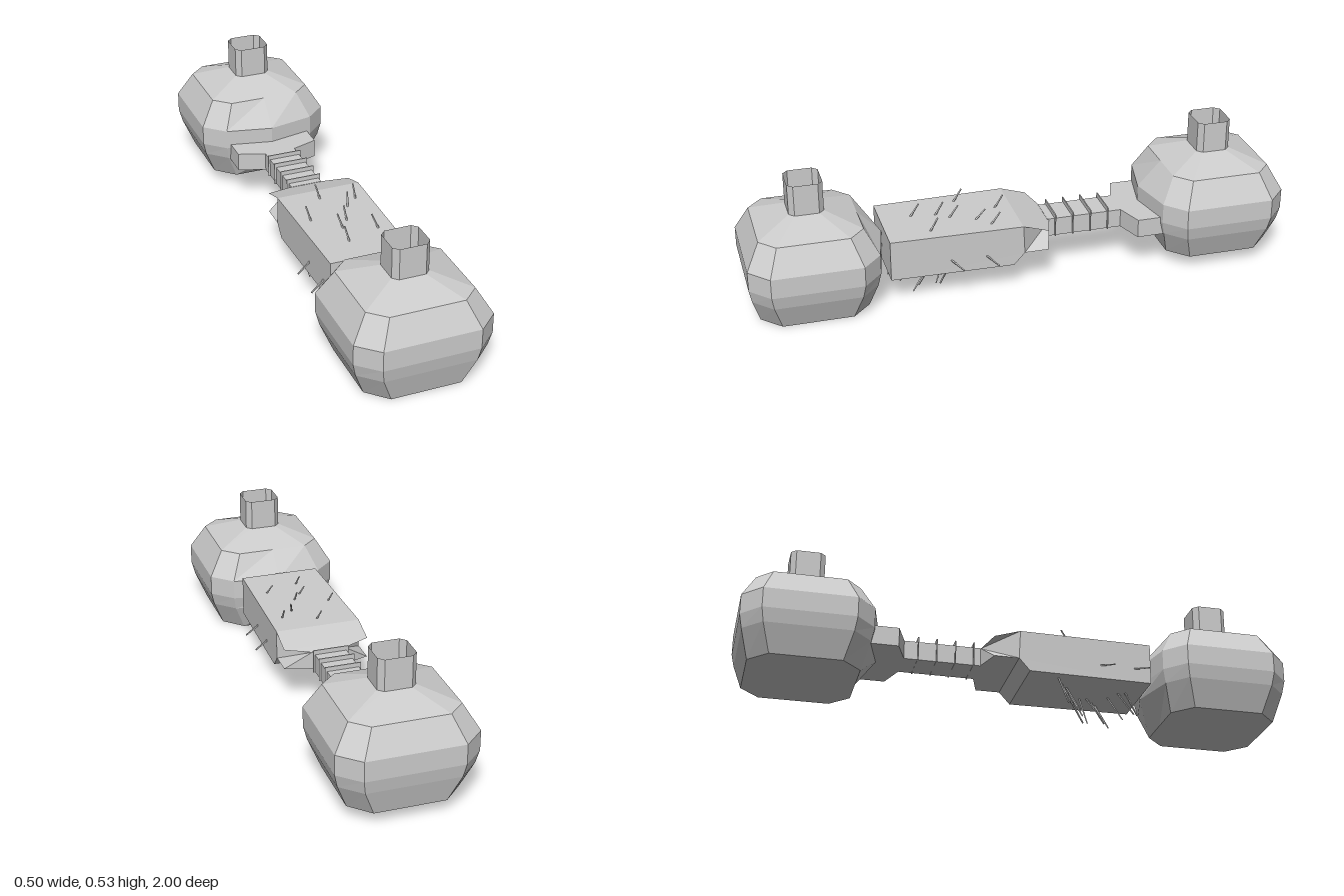
import * as THREE from 'three';

const mat = new THREE.MeshStandardMaterial({ color: 0xcccccc, flatShading: true, side: THREE.DoubleSide });

function add(parent, geometry, name) {
  const mesh = new THREE.Mesh(geometry, mat);
  mesh.name = name;
  parent.add(mesh);
  return mesh;
}

// Chamfered rectangle with an extra point in the middle of its inner (-z) side
function ring([y, x, z, fx, fz, bulge]) {
  return [[x, -fz], [x, fz], [fx, z], [-fx, z], [-x, fz], [-x, -fz], [-fx, -z], [0, -bulge], [fx, -z]]
    .map(([px, pz]) => new THREE.Vector3(px, y, pz));
}

// Skin between successive rings, closed at the bottom and open at the top
function loft(rings) {
  const points = [];
  const n = rings[0].length;
  const base = new THREE.Vector3(0, rings[0][0].y, 0);
  for (let j = 0; j < n; j++) {
    const k = (j + 1) % n;
    points.push(base, rings[0][j], rings[0][k]);
    for (let i = 0; i < rings.length - 1; i++) {
      const a = rings[i][j], b = rings[i][k], c = rings[i + 1][k], d = rings[i + 1][j];
      points.push(a, d, b, b, d, c);
    }
  }
  const geometry = new THREE.BufferGeometry().setFromPoints(points);
  geometry.computeVertexNormals();
  return geometry;
}

function potGeometry() {
  // y, half width, half depth, flat half width, flat half depth, inner bulge
  return loft([
    [0, 0.197, 0.197, 0.127, 0.128, 0.197],
    [0.098, 0.238, 0.225, 0.167, 0.157, 0.27],
    [0.148, 0.25, 0.235, 0.175, 0.165, 0.273],
    [0.222, 0.25, 0.235, 0.175, 0.165, 0.273],
    [0.315, 0.195, 0.186, 0.135, 0.13, 0.186],
    [0.362, 0.067, 0.063, 0.048, 0.044, 0.063],
    [0.477, 0.067, 0.063, 0.048, 0.044, 0.063],
  ].map(ring));
}

// Side profile of [z, y] points, extruded across x
function blockGeometry() {
  const profile = [[0.49, 0.098], [0.035, 0.098], [-0.005, 0.143], [-0.095, 0.143], [-0.125, 0.143],
    [-0.125, 0.21], [-0.095, 0.22], [0, 0.25], [0.49, 0.25]];
  const shape = new THREE.Shape(profile.map(([z, y]) => new THREE.Vector2(-z, y)));
  const geometry = new THREE.ExtrudeGeometry(shape, { depth: 2, bevelEnabled: false });
  geometry.translate(0, 0, -1).rotateY(Math.PI / 2);
  // Taper the width along the length, pinching the tip
  const p = geometry.attributes.position;
  for (let i = 0; i < p.count; i++) {
    const z = p.getZ(i);
    p.setX(i, p.getX(i) * (z < -0.11 ? 0.063 : 0.16 - 0.02 * Math.max(z, 0)));
  }
  geometry.computeVertexNormals();
  return geometry;
}

// Flat plan of the narrow bar and its flared end
function barGeometry() {
  const side = [[0.06, -0.12], [0.06, -0.405], [0.16, -0.44], [0.16, -0.54]];
  const outline = [...side, ...side.map(([x, z]) => [-x, z]).reverse()];
  const shape = new THREE.Shape(outline.map(([x, z]) => new THREE.Vector2(x, -z)));
  const geometry = new THREE.ExtrudeGeometry(shape, { depth: 0.07, bevelEnabled: false });
  return geometry.rotateX(-Math.PI / 2).translate(0, 0.143, 0);
}

function addHair(parent, start, direction, length) {
  const hair = add(parent, new THREE.CylinderGeometry(0.003, 0.004, length, 4), 'hair');
  const dir = direction.normalize();
  hair.quaternion.setFromUnitVectors(new THREE.Vector3(0, 1, 0), dir);
  hair.position.copy(start).addScaledVector(dir, length * 0.4);
}

export function createModel() {
  const model = new THREE.Group();

  // Two matching pots, the rear one raised and turned around
  const frontPot = add(model, potGeometry(), 'frontPot');
  frontPot.position.set(0, 0, 0.765);
  const rearPot = add(model, potGeometry(), 'rearPot');
  rearPot.position.set(0, 0.05, -0.765);
  rearPot.rotation.y = Math.PI;

  // Connecting arm
  add(model, blockGeometry(), 'armBlock');
  add(model, barGeometry(), 'armBar');
  for (let i = 0; i < 4; i++) {
    const fin = add(model, new THREE.BoxGeometry(0.134, 0.088, 0.004), 'fin');
    fin.position.set(0, 0.186, -0.15 - i * 0.068);
  }

  // Stray hairs below, above and beside the block
  let seed = 7;
  const random = () => (seed = (seed * 16807) % 2147483647) / 2147483647;
  const hairs = new THREE.Group();
  hairs.name = 'hairs';
  model.add(hairs);
  const vec = (x, y, z) => new THREE.Vector3(x, y, z);
  for (let i = 0; i < 12; i++) {
    const x = (random() - 0.5) * 0.24;
    addHair(hairs, vec(x, 0.1, 0.15 + i * 0.025), vec((random() - 0.5) * 0.3, -1, 0.3 + random() * 0.5), 0.11);
  }
  for (let i = 0; i < 8; i++) {
    const x = (random() - 0.5) * 0.24;
    addHair(hairs, vec(x, 0.25, 0.06 + i * 0.045), vec((random() - 0.5) * 0.5, 0.7, -0.5), 0.06);
  }
  for (const [side, z] of [[1, 0.14], [1, 0.27], [-1, 0.3], [-1, 0.43]]) {
    addHair(hairs, vec(side * 0.15, 0.15, z), vec(side, -0.3, -side * 0.6), 0.08);
  }
  return model;
}
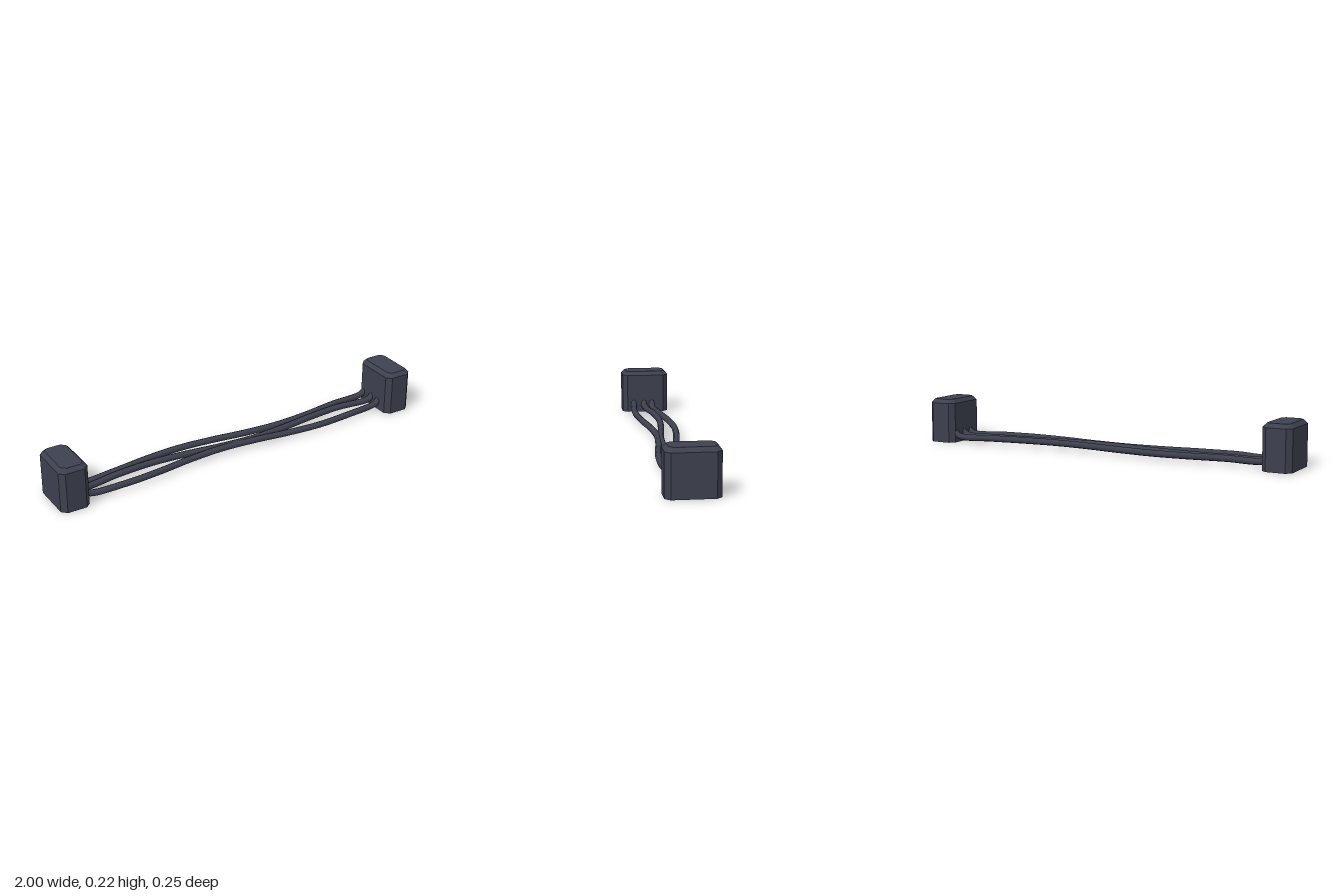
import * as THREE from 'three';
import { ConvexGeometry } from 'three/addons/geometries/ConvexGeometry.js';

const slate = new THREE.MeshStandardMaterial({ color: 0x3d414f });
slate.name = 'slate';

// Octagonal outline (rectangle with cut corners) at height y
function octagon(hx, hz, cut, y) {
  const points = [];
  for (const sx of [-1, 1]) for (const sz of [-1, 1]) {
    points.push(new THREE.Vector3(sx * hx, y, sz * (hz - cut)));
    points.push(new THREE.Vector3(sx * (hx - cut), y, sz * hz));
  }
  return points;
}

// Block with cut upright corners and a bevelled top
function blockGeometry() {
  return new ConvexGeometry([
    ...octagon(0.0735, 0.125, 0.025, 0),
    ...octagon(0.0735, 0.125, 0.025, 0.205),
    ...octagon(0.0555, 0.107, 0.02, 0.225),
  ]);
}

// Wavy cable lying near the ground, its ends turning up into the blocks
function cableGeometry(offset, crest) {
  const wave = x => offset - 0.025 * Math.cos((x - crest) * Math.PI * 2 / 1.13);
  const points = [new THREE.Vector3(-0.88, 0.085, wave(-0.85))];
  points.push(new THREE.Vector3(-0.86, 0.05, wave(-0.85)));
  const spans = 9;
  for (let i = 0; i <= spans; i++) {
    const x = -0.835 + 1.67 * i / spans;
    points.push(new THREE.Vector3(x, 0.033, wave(x)));
  }
  points.push(new THREE.Vector3(0.86, 0.05, wave(0.85)));
  points.push(new THREE.Vector3(0.88, 0.085, wave(0.85)));
  const curve = new THREE.CatmullRomCurve3(points, false, 'centripetal');
  return new THREE.TubeGeometry(curve, 100, 0.0165, 8);
}

export function createModel() {
  const group = new THREE.Group();
  group.name = 'cableRun';

  // End blocks
  for (const side of [-1, 1]) {
    const block = new THREE.Mesh(blockGeometry(), slate);
    block.name = side < 0 ? 'rightBlock' : 'leftBlock';
    block.position.x = side * 0.9265;
    group.add(block);
  }

  // Three cables, each a step out of phase with the next
  const cables = [
    ['backCable', -0.06, -0.29],
    ['middleCable', -0.004, -0.47],
    ['frontCable', 0.053, -0.1],
  ];
  for (const [name, offset, crest] of cables) {
    const cable = new THREE.Mesh(cableGeometry(offset, crest), slate);
    cable.name = name;
    group.add(cable);
  }
  return group;
}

YOUR INSTRUCTIONS: Return, from the material above, each line holding the string "position".

RESULT:
  const p = geometry.attributes.position;
  hair.position.copy(start).addScaledVector(dir, length * 0.4);
  frontPot.position.set(0, 0, 0.765);
  rearPot.position.set(0, 0.05, -0.765);
    fin.position.set(0, 0.186, -0.15 - i * 0.068);
    block.position.x = side * 0.9265;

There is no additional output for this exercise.